== INPUT DATA ==

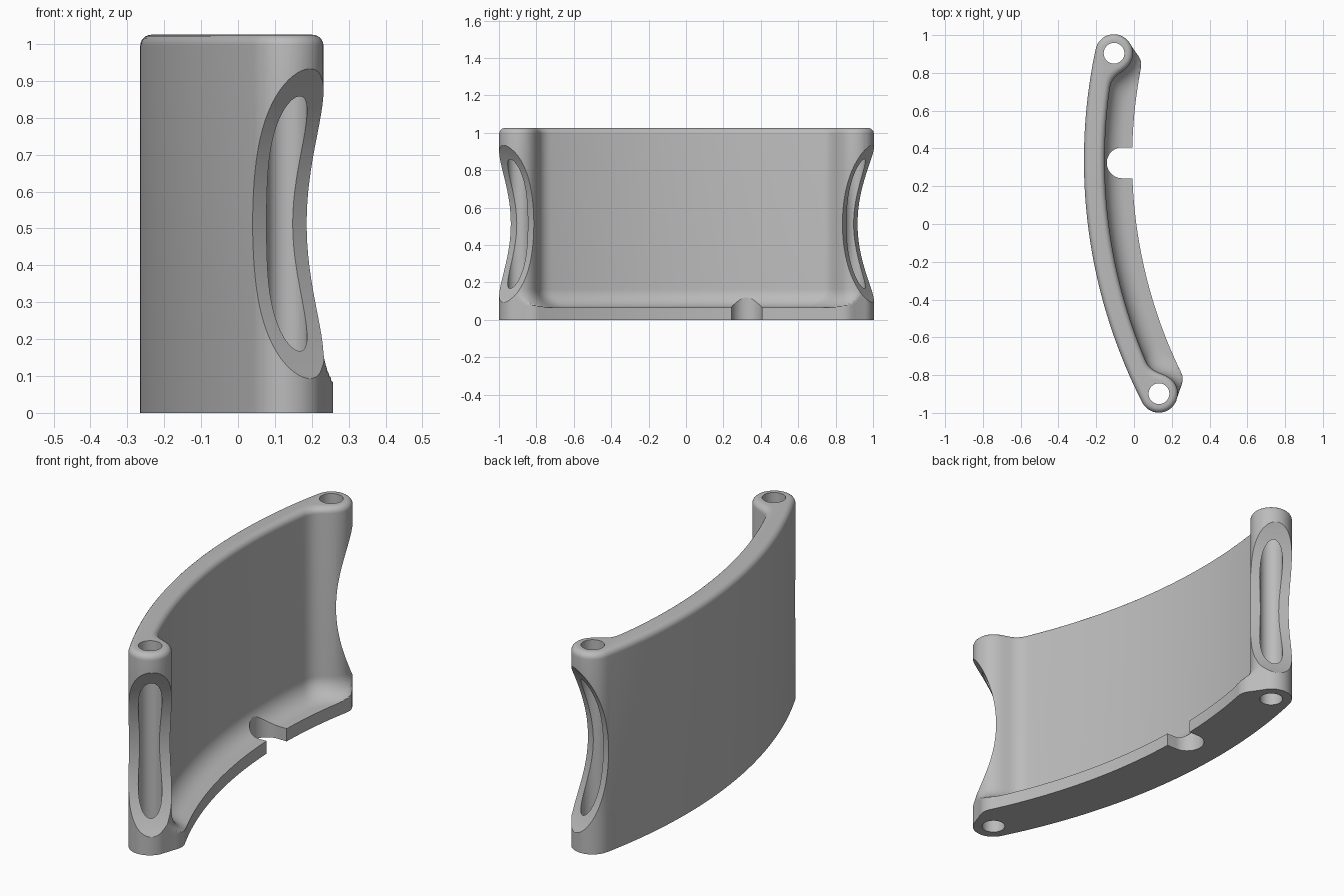
import bpy, bmesh, math
from mathutils import Vector, Matrix

if "Cube" in bpy.data.objects:
    bpy.data.objects.remove(bpy.data.objects["Cube"], do_unlink=True)

# Main dimensions
RADIUS = 2.82                 # outer face of the curved wall
CENTRE = Vector((RADIUS - 0.265, 0.338))
BOSS_R, HOLE_R, WALL = 0.1, 0.055, 0.11
MID_R = RADIUS - BOSS_R
ANGLE_TOP, ANGLE_BOTTOM = 0.2096, -0.4718
LENGTH = (ANGLE_TOP - ANGLE_BOTTOM) * MID_R
HEIGHT, SHELF_Z, SHELF_DEPTH = 1.025, 0.065, 0.255
FILLET, TOP_ROUND, BLEND = 0.1, 0.03, 0.09


def bend(s, t):
    """Length s along the wall and depth t behind its outer face, to x and y."""
    a = ANGLE_TOP - s / MID_R
    return CENTRE + (RADIUS - t) * Vector((-math.cos(a), math.sin(a)))


def column(e, t):
    """Distance from the wall blended into its boss; e is length from the end."""
    boss = math.hypot(e, t - BOSS_R) - BOSS_R
    if e < 0:
        return boss
    wall = t - WALL
    h = max(BLEND - abs(wall - boss), 0) / BLEND
    return min(wall, boss) - h * h * BLEND / 4


def shelf(e, t):
    """Distance from the shelf with its rounded end corner."""
    a, b = Vector((0, BOSS_R)), Vector((0.05, 0.165))
    p = Vector((e, t))
    h = min(max((p - a).dot(b - a) / (b - a).length_squared, 0), 1)
    d = (p - a.lerp(b, h)).length - (BOSS_R - 0.01 * h)
    return min(d, t - SHELF_DEPTH) if e >= 0.05 else d


def march(e, t, de, dt, lo, f):
    """Find where a ray leaves the column grown by f and kept on the shelf."""
    hi = 0.4
    for _ in range(30):
        m = (lo + hi) / 2
        p = (e + de * m, t + dt * m)
        if max(column(*p) - f, shelf(*p)) < 0:
            lo = m
        else:
            hi = m
    return e + de * lo, t + dt * lo


def outline(f):
    n, fan_n = 160, 28
    spread = [LENGTH * (i / n - 0.9 * math.sin(2 * math.pi * i / n) / (2 * math.pi))
              for i in range(n + 1)]
    outer = [(LENGTH * i / 64, max(0, -f)) for i in range(65)]
    fan = []
    for i in range(1, fan_n):
        a = math.pi * i / fan_n
        fan.append(march(0, BOSS_R, -math.sin(a), -math.cos(a), 0, f))
    inner = []
    for s in spread:
        e = min(s, LENGTH - s)
        inner.append((s, march(e, 0, 0, 1, 0.05, f)[1]))
    pts = outer + [(LENGTH - e, t) for e, t in fan] + inner[::-1] + fan[::-1]
    return [bend(s, t) for s, t in pts]


# Levels from floor to rim: shelf, cove fillet, wall, rounded rim
levels = [(0, 1), (SHELF_Z, 1)]
for i in range(11):
    a = math.pi / 2 * i / 10
    levels.append((SHELF_Z + FILLET * (1 - math.cos(a)), FILLET * (1 - math.sin(a))))
for i in range(7):
    a = math.pi / 2 * i / 6
    levels.append((HEIGHT - TOP_ROUND * (1 - math.sin(a)), -TOP_ROUND * (1 - math.cos(a))))

bm = bmesh.new()
rings = [[bm.verts.new((p.x, p.y, z)) for p in outline(f)] for z, f in levels]
for low, high in zip(rings, rings[1:]):
    for i in range(len(low)):
        j = (i + 1) % len(low)
        bm.faces.new((low[i], low[j], high[j], high[i]))
bm.faces.new(rings[0][::-1])
bm.faces.new(rings[-1])
bmesh.ops.remove_doubles(bm, verts=bm.verts, dist=0.0001)
bmesh.ops.recalc_face_normals(bm, faces=bm.faces)
mesh = bpy.data.meshes.new("curved_panel")
bm.to_mesh(mesh)
bm.free()
panel = bpy.data.objects.new("curved_panel", mesh)
bpy.context.collection.objects.link(panel)

grey = bpy.data.materials.new("plain_grey")
grey.use_nodes = True
colour = (0.5, 0.5, 0.5, 1)
grey.diffuse_color = colour
grey.node_tree.nodes["Principled BSDF"].inputs["Base Color"].default_value = colour
mesh.materials.append(grey)

cutters = []


def cylinder(name, radius, depth, matrix, sides):
    cm = bmesh.new()
    bmesh.ops.create_cone(cm, cap_ends=True, segments=sides, radius1=radius,
                          radius2=radius, depth=depth, matrix=matrix)
    return add_cutter(name, cm)


def add_cutter(name, cm):
    me = bpy.data.meshes.new(name)
    cm.to_mesh(me)
    cm.free()
    me.materials.append(grey)
    ob = bpy.data.objects.new(name, me)
    bpy.context.collection.objects.link(ob)
    ob.hide_render = True
    cutters.append(ob)
    return ob


# Screw holes and scooped ends
for name, s, side in (("back", 0, 1), ("front", LENGTH, -1)):
    c = bend(s, BOSS_R)
    cylinder(name + "_hole_cutter", HOLE_R, 3,
             Matrix.Translation((c.x, c.y, 0.5)), 40)
    inward = (CENTRE - c).normalized()
    along = Vector((-inward.y, inward.x)) * side
    tilt = math.radians(13)
    n = along * math.cos(tilt) + inward * math.sin(tilt)
    axis = c + n * 0.715
    turn = Vector((-n.y, n.x, 0)).to_track_quat('Z', 'Y').to_matrix().to_4x4()
    cylinder(name + "_scoop_cutter", 0.745, 0.8,
             Matrix.Translation((axis.x, axis.y, 0.513)) @ turn, 160)

# Round-ended notch through the shelf
NOTCH_Y, NOTCH_R, NOTCH_X = 0.324, 0.082, -0.062
cm = bmesh.new()
notch = [(0.3, NOTCH_Y + NOTCH_R)]
for i in range(25):
    a = math.pi / 2 + math.pi * i / 24
    notch.append((NOTCH_X + NOTCH_R * math.cos(a), NOTCH_Y + NOTCH_R * math.sin(a)))
notch.append((0.3, NOTCH_Y - NOTCH_R))
face = cm.faces.new([cm.verts.new((x, y, -0.1)) for x, y in notch])
ext = bmesh.ops.extrude_face_region(cm, geom=[face])
bmesh.ops.translate(cm, vec=(0, 0, 0.5),
                    verts=[v for v in ext["geom"] if isinstance(v, bmesh.types.BMVert)])
bmesh.ops.recalc_face_normals(cm, faces=cm.faces)
add_cutter("notch_cutter", cm)

# Apply the cuts and drop the cutters
bpy.context.view_layer.objects.active = panel
panel.select_set(True)
for ob in cutters:
    mod = panel.modifiers.new(ob.name, 'BOOLEAN')
    mod.operation = 'DIFFERENCE'
    mod.solver = 'EXACT'
    mod.object = ob
    bpy.ops.object.modifier_apply(modifier=mod.name)
for ob in cutters:
    bpy.data.objects.remove(ob, do_unlink=True)
bpy.ops.object.shade_smooth_by_angle(angle=math.radians(30))
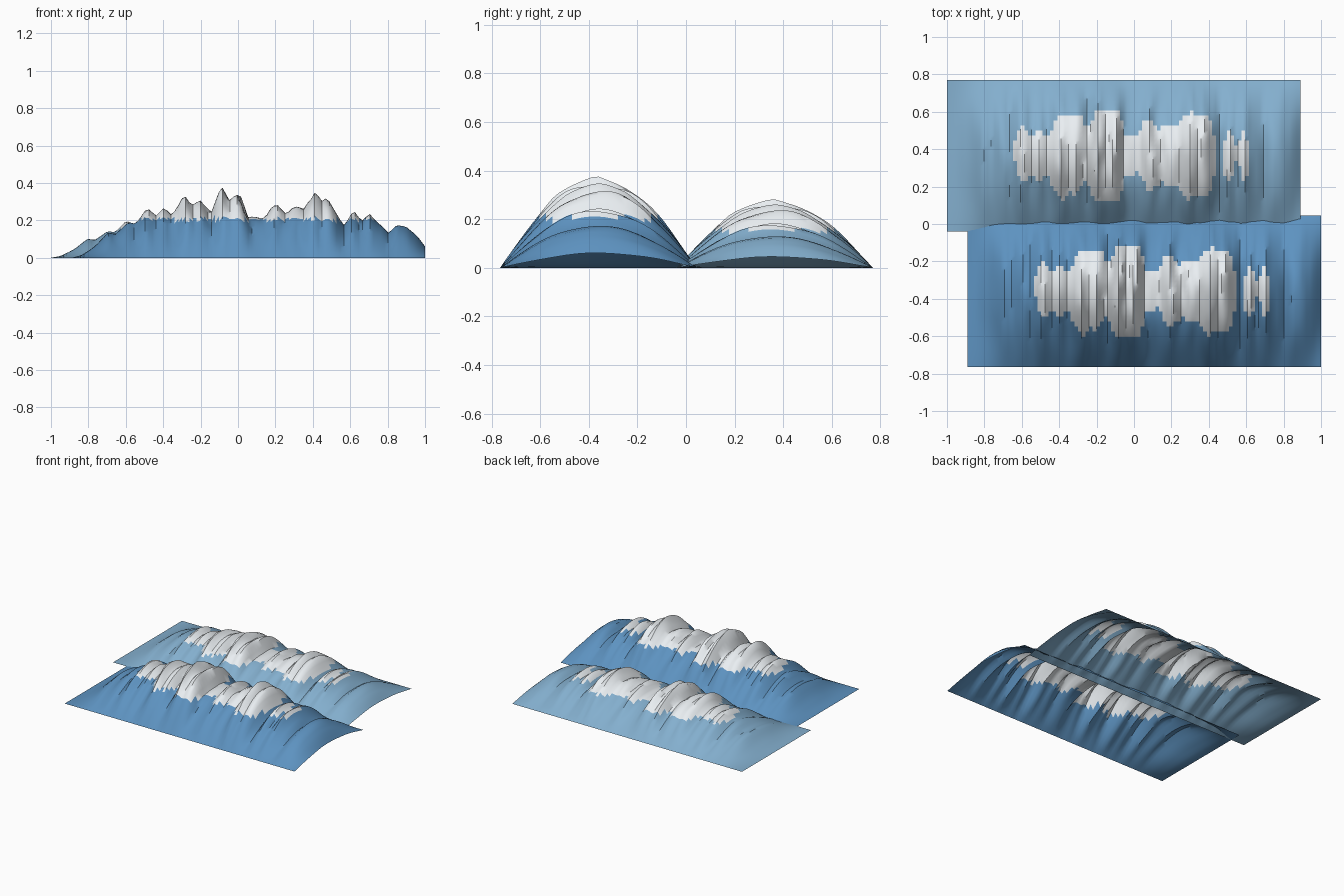
import bpy, math
from mathutils import noise, Vector

if "Cube" in bpy.data.objects:
    bpy.data.objects.remove(bpy.data.objects["Cube"])

# Crest line of the ridge: (x, height)
CREST = [(-.89, 0), (-.84, .012), (-.78, .05), (-.69, .135), (-.65, .13), (-.59, .19), (-.55, .165),
         (-.49, .26), (-.44, .215), (-.40, .25), (-.35, .215), (-.28, .325), (-.24, .285),
         (-.20, .31), (-.14, .235), (-.08, .365), (-.04, .325), (0, .36), (.02, .355),
         (.06, .225), (.10, .215), (.15, .235), (.20, .295), (.25, .235), (.30, .27),
         (.35, .24), (.41, .37), (.45, .29), (.48, .315), (.52, .265), (.57, .17),
         (.62, .24), (.66, .21), (.70, .245), (.75, .185), (.80, .135), (.84, .175),
         (.90, .17), (.95, .12), (1.0, .06)]
NX, NY = 96, 30


def crest(x):
    x = min(max(x, CREST[0][0]), CREST[-1][0])
    for (x0, z0), (x1, z1) in zip(CREST, CREST[1:]):
        if x <= x1:
            return z0 + (z1 - z0) * (x - x0) / (x1 - x0)
    return CREST[-1][1]


def material(name, rgb):
    m = bpy.data.materials.new(name)
    m.diffuse_color = (*rgb, 1)
    m.use_nodes = True
    m.node_tree.nodes["Principled BSDF"].inputs["Base Color"].default_value = m.diffuse_color
    return m


snow = material("snow", (.82, .86, .89))


# Open arched sheet whose height follows the crest, with snow on the high faces
def ridge(name, dx, y0, y1, scale, snow_line, rock):
    verts, faces = [], []
    for j in range(NY + 1):
        v = j / NY
        arch = math.sin(math.pi * v)
        for i in range(NX + 1):
            x = -.89 + 1.89 * i / NX
            inner = math.sin(math.pi * i / NX)
            wobble = .022 * inner * noise.noise(Vector((x * 4, v * 3.5, 2)))
            rough = 1 + .13 * noise.noise(Vector((x * 16, v * 3, 7)))
            z = crest(x + wobble) * arch * rough * scale
            verts.append((x + dx, y0 + (y1 - y0) * v, z))
    w = NX + 1
    for j in range(NY):
        for i in range(NX):
            a = j * w + i
            faces.append((a, a + 1, a + 1 + w, a + w))
    me = bpy.data.meshes.new(name)
    me.from_pydata(verts, [], faces)
    me.materials.append(rock)
    me.materials.append(snow)
    for p in me.polygons:
        p.material_index = int(p.center.z > snow_line)
    ob = bpy.data.objects.new(name, me)
    bpy.context.collection.objects.link(ob)
    bpy.context.view_layer.objects.active = ob
    ob.select_set(True)
    bpy.ops.object.shade_smooth_by_angle(angle=math.radians(40))
    ob.select_set(False)


ridge("front_mountain_ridge", 0, -.765, .045, 1.0, .205, material("near_rock", (.11, .29, .53)))
ridge("back_mountain_ridge", -.11, -.04, .77, .75, .154, material("far_rock", (.23, .43, .62)))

===

(YOUR ASSIGNMENT) Go over the entries above and tally the lines holding "CENTRE"; please answer with the number alone.

(TASK ANSWER) 3